● **What the task asks**: I'd like the entries that follow repeated exactly, with the pictures left out.

● **Source information**:
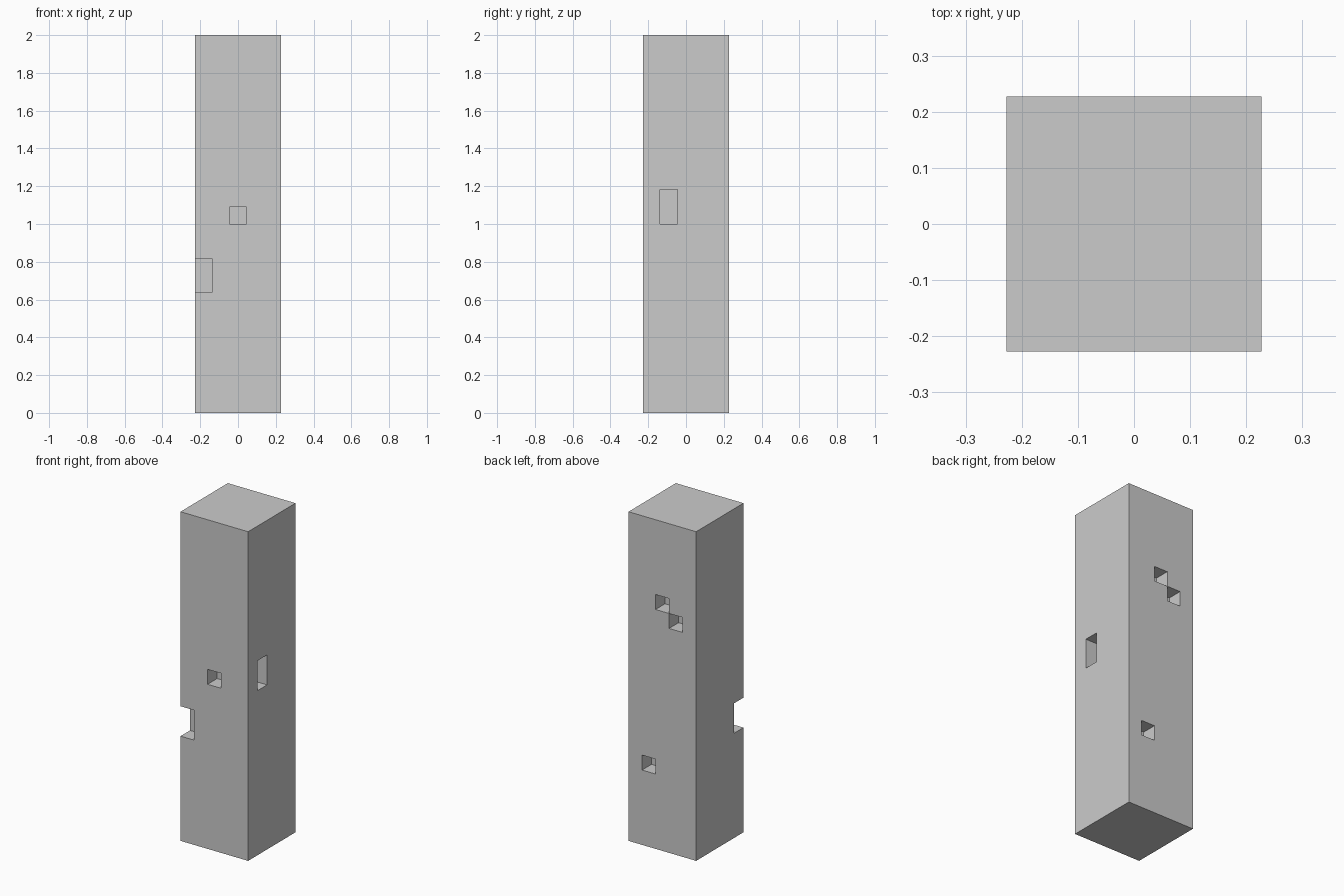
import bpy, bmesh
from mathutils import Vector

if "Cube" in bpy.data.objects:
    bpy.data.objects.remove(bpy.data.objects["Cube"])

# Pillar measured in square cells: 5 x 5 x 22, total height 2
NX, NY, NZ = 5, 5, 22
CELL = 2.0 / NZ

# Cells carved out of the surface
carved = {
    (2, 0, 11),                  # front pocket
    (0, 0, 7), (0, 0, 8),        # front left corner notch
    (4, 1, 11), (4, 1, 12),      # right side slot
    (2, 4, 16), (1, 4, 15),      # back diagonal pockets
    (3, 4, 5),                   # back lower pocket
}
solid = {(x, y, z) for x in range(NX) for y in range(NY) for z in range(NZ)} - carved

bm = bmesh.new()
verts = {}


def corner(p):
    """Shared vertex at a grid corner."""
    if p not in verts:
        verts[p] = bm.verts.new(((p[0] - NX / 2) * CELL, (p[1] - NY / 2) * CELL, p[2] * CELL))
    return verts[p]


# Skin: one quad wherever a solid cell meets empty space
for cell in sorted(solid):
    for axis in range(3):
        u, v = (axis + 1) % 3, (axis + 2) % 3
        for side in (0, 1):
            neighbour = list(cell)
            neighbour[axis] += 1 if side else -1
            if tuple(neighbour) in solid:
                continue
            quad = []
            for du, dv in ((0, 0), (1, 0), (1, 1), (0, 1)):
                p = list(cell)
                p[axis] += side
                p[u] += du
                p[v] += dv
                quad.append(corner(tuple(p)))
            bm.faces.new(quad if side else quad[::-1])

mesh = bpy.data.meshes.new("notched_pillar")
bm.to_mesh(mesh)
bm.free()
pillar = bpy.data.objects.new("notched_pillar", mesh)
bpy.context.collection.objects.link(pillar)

● **Reply**:
import bpy, bmesh
from mathutils import Vector

if "Cube" in bpy.data.objects:
    bpy.data.objects.remove(bpy.data.objects["Cube"])

# Pillar measured in square cells: 5 x 5 x 22, total height 2
NX, NY, NZ = 5, 5, 22
CELL = 2.0 / NZ

# Cells carved out of the surface
carved = {
    (2, 0, 11),                  # front pocket
    (0, 0, 7), (0, 0, 8),        # front left corner notch
    (4, 1, 11), (4, 1, 12),      # right side slot
    (2, 4, 16), (1, 4, 15),      # back diagonal pockets
    (3, 4, 5),                   # back lower pocket
}
solid = {(x, y, z) for x in range(NX) for y in range(NY) for z in range(NZ)} - carved

bm = bmesh.new()
verts = {}


def corner(p):
    """Shared vertex at a grid corner."""
    if p not in verts:
        verts[p] = bm.verts.new(((p[0] - NX / 2) * CELL, (p[1] - NY / 2) * CELL, p[2] * CELL))
    return verts[p]


# Skin: one quad wherever a solid cell meets empty space
for cell in sorted(solid):
    for axis in range(3):
        u, v = (axis + 1) % 3, (axis + 2) % 3
        for side in (0, 1):
            neighbour = list(cell)
            neighbour[axis] += 1 if side else -1
            if tuple(neighbour) in solid:
                continue
            quad = []
            for du, dv in ((0, 0), (1, 0), (1, 1), (0, 1)):
                p = list(cell)
                p[axis] += side
                p[u] += du
                p[v] += dv
                quad.append(corner(tuple(p)))
            bm.faces.new(quad if side else quad[::-1])

mesh = bpy.data.meshes.new("notched_pillar")
bm.to_mesh(mesh)
bm.free()
pillar = bpy.data.objects.new("notched_pillar", mesh)
bpy.context.collection.objects.link(pillar)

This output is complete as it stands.